First wild whio ducklings hatch

Whio Chick

The first wild whio ducklings for the season were spotted in the Maungataniwha area in Northern Hawkes Bay recently.

Two clutches, each with four wild whio ducklings were spotted in a small creek in the Maungataniwha Whio Project area, which is located around the Waiau and Te Hoe Rivers. Since that first sighting, however, one of the whio ‘families’ appear to have lost some of their ducklings to either flooding or rats.

The Forestlife Restoration Trust Operations Manager Peter Shaw says a DOC survey confirmed 18 whio pairs and 32 young birds on 33kms of waterways, a tremendous result from the first season of trapping.

The 2013-2014 season was the first season of trapping on the rivers, and with the drought keeping Hawke’s Bay rivers at low levels the result was the best breeding success of any of the Whio Forever sites.

“The funding has allowed the Forest Lifeforce Restoration Trust to place traps alongside both the Waiau and Te Hoe rivers. Combined with the traps already placed on site to protect kiwi this has brought the total number of traps up to 872 within the Maungataniwha Native Forest,” he says.

Peter hopes the early whio ducklings are an indicator of another successful breeding season at the recovery site.

The Maungataniwha Whio Project, a new whio recovery site, is a joint project between the Forest Lifeforce Restoration Trust and Whio Forever, the Genesis Energy and Department of Conservation partnership.  Whio Forever provided initial funding to establish a trapping programme on the Waiau and Te Hoe Rivers, in Northern Hawke’s Bay.

The Forest Lifeforce Restoration Trust has a number of other restoration projects based at Maungataniwha, including the Maungataniwha Kiwi Project, which has resulted in 182 kiwi produced over eight seasons under Operation Nest Egg. Most of these Maungataniwha sourced birds have been released back into the area but 50 also went to the Cape Sanctuary to form the bulk of their kiwi population.

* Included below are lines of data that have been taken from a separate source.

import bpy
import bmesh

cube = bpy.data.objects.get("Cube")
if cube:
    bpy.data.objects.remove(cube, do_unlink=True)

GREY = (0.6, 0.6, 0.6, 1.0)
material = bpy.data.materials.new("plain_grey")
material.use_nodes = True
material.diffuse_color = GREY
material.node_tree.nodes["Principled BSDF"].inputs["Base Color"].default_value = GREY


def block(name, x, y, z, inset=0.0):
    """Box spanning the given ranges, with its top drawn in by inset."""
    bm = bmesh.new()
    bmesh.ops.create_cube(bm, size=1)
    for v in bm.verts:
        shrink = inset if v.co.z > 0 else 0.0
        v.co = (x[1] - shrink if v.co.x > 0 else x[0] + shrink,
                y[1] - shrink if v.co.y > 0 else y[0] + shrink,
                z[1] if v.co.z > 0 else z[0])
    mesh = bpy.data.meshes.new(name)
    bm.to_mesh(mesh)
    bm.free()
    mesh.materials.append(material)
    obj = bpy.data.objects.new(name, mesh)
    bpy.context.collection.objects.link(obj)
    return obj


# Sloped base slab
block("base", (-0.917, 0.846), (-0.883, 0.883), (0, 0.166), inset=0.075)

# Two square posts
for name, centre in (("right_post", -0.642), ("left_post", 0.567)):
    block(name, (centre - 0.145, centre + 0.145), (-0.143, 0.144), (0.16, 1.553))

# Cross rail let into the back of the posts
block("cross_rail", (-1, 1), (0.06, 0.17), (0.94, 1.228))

Genesis Energy and the Department of Conservation have partnered together in a five year programme to secure the future of this unique threatened native bird. Operating under the name of Whio Forever this partnership is fast tracking implementation of the national Whio Recovery Plan to protect whio and increase public awareness.

The support of Genesis Energy is enabling DOC to double the number of fully secure whio breeding sites throughout the country, boost pest control efforts and enhance productivity and survival for these rare native ducks.